Alameda County now finds itself on the state of California's "county monitoring list" due to a high rate of COVID-19 cases during the past two weeks, which is considered to be a sign of elevated disease transmission, county officials said Sunday.
The new designation comes with restrictions on business operations -- many of which were already prohibited locally because of Alameda County's slower reopening plan -- as well as targeted support from the state. But if the county stays on the watch list for three straight days, it would become subject to potential enforcement from state agencies.
"The magnitude of the (case rate) change is above what would be expected as a result of the County's substantial expansion of testing, and we have been placed on the State’s County Monitoring List," officials with the Alameda County Public Health Department said in a statement Sunday.
"Although Alameda County reopened more slowly, our epidemic is affected by accelerated reopening across the region and state, as our residents often live, work and recreate across county boundaries," they added. "While Alameda County has the highest number of cases among Bay Area counties, the County's case rate is 3rd highest in the Bay Area and less than half of California’s overall case rate at the time of writing."
News of the designation comes one day after ACPHD clarified that the state's latest COVID-19 guidance for restaurants effectively prohibits outdoor dining in the county -- although the three Tri-Valley cities didn't change plans for their jurisdictions over the weekend.
As of Saturday morning's data, Alameda County continues to lead all Bay Area counties with 7,725 confirmed cases of COVID-19. The county reports 148 deaths on record caused by the virus.
From the state's perspective, the county's case rate of 104 per 100,000 residents over the past 14 days is particularly alarming, resulting in the state placing Alameda County on the monitoring list Sunday. "Elevated disease transmission" is the only problem category for which the county didn't meet state criteria to avoid the watch list -- hospitalization rates and hospital capacity metrics were still below the state's minimum threshold as of Sunday.
"Factors driving increased case rates include increased interpersonal interactions without face coverings and physical distancing, and ongoing transmission among health care workers, within households, in frontline workplace settings, and in skilled nursing and other congregate living facilities," ACPHD said.
Placement on the monitoring list means a county must shut down many indoor activities for at least three weeks -- operations such as dine-in restaurants, wineries and tasting rooms, movie theaters, family entertainment centers, zoos and museums, and cardrooms.

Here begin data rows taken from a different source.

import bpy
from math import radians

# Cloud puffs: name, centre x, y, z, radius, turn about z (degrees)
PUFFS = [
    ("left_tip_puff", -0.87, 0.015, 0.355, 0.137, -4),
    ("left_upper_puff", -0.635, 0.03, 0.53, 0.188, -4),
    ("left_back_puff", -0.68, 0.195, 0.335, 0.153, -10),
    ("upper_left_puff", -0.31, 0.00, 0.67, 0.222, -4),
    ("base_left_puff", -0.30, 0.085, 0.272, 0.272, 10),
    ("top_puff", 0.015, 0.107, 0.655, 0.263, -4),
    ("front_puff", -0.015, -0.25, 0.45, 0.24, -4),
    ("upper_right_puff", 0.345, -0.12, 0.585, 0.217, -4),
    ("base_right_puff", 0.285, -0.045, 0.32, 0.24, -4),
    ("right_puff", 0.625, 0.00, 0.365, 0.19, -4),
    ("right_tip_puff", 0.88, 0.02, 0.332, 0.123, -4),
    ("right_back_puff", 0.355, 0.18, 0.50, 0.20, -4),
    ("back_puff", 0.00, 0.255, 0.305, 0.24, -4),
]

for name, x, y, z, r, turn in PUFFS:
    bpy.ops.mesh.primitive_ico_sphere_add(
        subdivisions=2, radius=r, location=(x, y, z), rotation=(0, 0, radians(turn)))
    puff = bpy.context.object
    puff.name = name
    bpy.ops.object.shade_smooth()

Those were all already closed under Alameda County's current shelter-in-place order.
All brewpubs, breweries, bars and pubs must stop all activities, indoor or outdoor, due to the county's new designation.
ACPHD officials said they are still moving forward with formally requesting a variance this week to allow outdoor dining and other activities to occur locally with the state's blessing
"Applying for a variance is a procedural action that would provide us with the flexibility to ensure that we can continue to allow the activities that the Health Officer determines are lower risk for our community," they said. "Approval of a variance is not an indication that we will pursue additional reopenings of other industries or sectors at this time."
As for potential enforcement, the county said the state this month launched a multi-agency strike team to make sure COVID-19 restrictions for counties on the monitoring list are being adhered to. The teams include the Department of Alcoholic Beverage Control (ABC), the Department of Public Health (CDPH), the Division of Occupational Safety and Health (CalOSHA) and other state agencies.
ACPHD officials also highlighted actions the county is taking to help reduce COVID-19 transmission rates.
Their list included pausing the reopening schedule, outreach and messaging about face coverings and physical distancing, continuing to ramp up testing, expanded case investigation and contact tracing, guidance and technical assistance for workplace safety, ongoing outbreak prevention and response efforts, and engaging the state and regional partners for assistance.
Of Alameda County's 7,725 coronavirus cases, communities with high positive counts include Oakland (3,001) and Hayward (1,191), with Fremont (409) and San Leandro (384) on the next tier.
The Tri-Valley cities have been on the lower end in comparison but their positive tallies have increased over recent weeks as well. Livermore now stands at 271 confirmed cases, Pleasanton with 148 and Dublin with 77.
It is unclear how many of the county's 148 deaths from COVID-19 have occurred in the Tri-Valley, but one confirmed death involved a resident of the Livermore Community Living Center, a residential facility for military veterans.